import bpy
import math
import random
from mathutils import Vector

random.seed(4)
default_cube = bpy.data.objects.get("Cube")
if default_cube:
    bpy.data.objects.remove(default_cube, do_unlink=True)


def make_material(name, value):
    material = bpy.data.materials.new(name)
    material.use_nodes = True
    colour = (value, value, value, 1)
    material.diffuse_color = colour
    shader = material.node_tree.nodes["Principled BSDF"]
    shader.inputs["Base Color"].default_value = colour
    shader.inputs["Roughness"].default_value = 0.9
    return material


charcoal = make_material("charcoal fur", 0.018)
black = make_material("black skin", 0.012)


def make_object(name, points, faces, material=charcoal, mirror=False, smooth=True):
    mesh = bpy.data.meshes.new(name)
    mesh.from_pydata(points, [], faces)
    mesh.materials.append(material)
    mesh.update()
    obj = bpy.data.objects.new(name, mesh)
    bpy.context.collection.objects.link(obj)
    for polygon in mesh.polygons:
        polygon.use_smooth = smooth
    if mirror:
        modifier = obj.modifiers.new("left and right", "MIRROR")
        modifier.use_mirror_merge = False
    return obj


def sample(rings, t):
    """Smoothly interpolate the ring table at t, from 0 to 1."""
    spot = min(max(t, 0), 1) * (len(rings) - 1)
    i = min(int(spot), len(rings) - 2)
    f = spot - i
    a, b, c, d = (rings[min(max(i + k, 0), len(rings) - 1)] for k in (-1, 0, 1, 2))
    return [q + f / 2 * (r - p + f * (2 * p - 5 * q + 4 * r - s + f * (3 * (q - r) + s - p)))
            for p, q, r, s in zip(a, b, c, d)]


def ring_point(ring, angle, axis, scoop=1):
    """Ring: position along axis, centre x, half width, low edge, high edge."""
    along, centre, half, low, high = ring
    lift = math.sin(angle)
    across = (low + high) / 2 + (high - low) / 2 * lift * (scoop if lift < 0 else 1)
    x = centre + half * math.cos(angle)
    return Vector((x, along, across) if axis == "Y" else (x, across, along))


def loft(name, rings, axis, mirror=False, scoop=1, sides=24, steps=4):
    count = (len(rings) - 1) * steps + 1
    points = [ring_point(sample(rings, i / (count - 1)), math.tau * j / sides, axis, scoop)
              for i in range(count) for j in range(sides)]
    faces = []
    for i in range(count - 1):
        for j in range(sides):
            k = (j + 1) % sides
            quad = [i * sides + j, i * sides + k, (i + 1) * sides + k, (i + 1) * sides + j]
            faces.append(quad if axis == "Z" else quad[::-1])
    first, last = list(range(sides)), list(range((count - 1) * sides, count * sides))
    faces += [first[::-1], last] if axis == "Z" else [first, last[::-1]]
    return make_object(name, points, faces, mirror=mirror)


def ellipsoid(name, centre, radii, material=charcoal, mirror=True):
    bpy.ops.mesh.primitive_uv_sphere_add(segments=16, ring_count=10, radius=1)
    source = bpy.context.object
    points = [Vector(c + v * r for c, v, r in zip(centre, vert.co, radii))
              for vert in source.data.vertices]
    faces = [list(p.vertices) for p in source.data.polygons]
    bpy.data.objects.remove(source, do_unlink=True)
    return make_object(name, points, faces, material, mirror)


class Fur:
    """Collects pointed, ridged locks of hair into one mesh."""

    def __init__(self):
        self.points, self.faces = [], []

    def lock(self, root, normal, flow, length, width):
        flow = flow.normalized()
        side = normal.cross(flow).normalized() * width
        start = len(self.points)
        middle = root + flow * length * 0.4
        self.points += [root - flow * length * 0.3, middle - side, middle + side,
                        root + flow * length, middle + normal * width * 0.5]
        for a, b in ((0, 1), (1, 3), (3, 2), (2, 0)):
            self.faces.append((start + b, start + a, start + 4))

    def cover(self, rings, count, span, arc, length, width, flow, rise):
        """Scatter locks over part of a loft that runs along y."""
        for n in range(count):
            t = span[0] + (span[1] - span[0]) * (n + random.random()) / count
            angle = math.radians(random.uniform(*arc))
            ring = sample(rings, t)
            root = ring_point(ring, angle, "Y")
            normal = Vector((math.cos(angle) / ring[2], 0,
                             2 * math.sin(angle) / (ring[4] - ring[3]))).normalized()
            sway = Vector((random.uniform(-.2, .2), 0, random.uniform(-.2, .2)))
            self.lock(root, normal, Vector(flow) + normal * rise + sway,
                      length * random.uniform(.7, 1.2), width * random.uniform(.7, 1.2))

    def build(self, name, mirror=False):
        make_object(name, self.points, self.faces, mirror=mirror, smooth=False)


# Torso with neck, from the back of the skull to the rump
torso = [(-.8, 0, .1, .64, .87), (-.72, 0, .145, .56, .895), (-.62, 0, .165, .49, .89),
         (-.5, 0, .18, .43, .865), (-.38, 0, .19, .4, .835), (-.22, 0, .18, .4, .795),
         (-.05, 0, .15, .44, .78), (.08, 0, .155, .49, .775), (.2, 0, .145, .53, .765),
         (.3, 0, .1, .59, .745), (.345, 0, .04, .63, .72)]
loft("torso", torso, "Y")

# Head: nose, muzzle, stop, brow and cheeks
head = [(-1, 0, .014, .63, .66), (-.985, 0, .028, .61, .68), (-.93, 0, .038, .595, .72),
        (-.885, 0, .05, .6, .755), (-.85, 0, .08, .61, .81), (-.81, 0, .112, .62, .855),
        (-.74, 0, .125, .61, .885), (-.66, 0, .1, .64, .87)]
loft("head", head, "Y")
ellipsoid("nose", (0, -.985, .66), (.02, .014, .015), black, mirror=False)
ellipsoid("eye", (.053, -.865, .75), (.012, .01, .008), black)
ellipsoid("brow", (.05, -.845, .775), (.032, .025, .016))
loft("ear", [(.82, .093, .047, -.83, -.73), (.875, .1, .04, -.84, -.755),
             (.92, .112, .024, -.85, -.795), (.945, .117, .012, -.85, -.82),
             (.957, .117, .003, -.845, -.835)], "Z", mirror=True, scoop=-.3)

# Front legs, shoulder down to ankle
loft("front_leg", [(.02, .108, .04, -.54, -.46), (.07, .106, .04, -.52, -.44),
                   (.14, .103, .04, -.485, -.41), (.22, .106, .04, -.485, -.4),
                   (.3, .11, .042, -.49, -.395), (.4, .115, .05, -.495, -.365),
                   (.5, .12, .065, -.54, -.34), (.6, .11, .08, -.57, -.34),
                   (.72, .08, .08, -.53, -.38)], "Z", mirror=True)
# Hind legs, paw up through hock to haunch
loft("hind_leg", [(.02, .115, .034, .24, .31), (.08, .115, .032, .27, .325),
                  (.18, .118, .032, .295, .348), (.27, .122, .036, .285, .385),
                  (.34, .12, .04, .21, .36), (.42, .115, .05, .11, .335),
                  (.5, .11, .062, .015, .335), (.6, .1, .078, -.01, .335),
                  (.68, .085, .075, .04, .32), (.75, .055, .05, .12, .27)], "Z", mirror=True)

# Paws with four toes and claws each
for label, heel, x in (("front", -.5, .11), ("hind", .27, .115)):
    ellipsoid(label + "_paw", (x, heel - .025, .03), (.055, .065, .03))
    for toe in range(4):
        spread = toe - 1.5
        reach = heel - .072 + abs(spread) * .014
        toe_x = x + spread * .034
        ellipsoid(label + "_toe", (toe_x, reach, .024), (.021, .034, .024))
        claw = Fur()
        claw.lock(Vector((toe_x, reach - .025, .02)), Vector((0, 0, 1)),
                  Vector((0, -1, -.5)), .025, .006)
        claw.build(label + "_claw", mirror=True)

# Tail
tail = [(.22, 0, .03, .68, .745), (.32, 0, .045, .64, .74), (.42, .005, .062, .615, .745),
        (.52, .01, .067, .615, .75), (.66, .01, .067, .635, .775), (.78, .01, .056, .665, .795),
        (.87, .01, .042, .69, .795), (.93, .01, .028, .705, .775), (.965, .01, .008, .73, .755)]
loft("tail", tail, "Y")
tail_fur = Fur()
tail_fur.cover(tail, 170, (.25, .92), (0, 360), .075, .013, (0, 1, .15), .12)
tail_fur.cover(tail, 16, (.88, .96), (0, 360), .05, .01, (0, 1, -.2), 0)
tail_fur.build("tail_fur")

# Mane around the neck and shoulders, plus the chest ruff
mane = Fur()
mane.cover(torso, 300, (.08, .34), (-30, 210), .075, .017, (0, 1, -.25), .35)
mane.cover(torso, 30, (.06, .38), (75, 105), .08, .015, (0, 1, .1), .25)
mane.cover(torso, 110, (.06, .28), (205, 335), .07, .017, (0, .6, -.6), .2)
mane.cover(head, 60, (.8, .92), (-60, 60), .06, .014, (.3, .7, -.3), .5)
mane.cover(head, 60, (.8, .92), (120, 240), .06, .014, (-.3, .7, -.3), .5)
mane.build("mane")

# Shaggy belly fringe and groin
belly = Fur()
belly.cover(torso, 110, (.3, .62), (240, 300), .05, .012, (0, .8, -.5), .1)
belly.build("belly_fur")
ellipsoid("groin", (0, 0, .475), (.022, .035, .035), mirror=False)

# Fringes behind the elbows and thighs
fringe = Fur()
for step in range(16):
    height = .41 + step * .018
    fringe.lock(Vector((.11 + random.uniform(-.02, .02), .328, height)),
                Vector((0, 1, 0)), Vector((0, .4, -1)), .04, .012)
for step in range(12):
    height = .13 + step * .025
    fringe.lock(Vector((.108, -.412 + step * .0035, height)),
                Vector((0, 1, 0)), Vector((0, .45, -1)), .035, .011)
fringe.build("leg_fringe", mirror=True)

········

_Description of the task_
Show the lines of the records that contain the word "name".

_Response for this exercise_
def make_material(name, value):
    material = bpy.data.materials.new(name)
def make_object(name, points, faces, material=charcoal, mirror=False, smooth=True):
    mesh = bpy.data.meshes.new(name)
    obj = bpy.data.objects.new(name, mesh)
def loft(name, rings, axis, mirror=False, scoop=1, sides=24, steps=4):
    return make_object(name, points, faces, mirror=mirror)
def ellipsoid(name, centre, radii, material=charcoal, mirror=True):
    return make_object(name, points, faces, material, mirror)
    def build(self, name, mirror=False):
        make_object(name, self.points, self.faces, mirror=mirror, smooth=False)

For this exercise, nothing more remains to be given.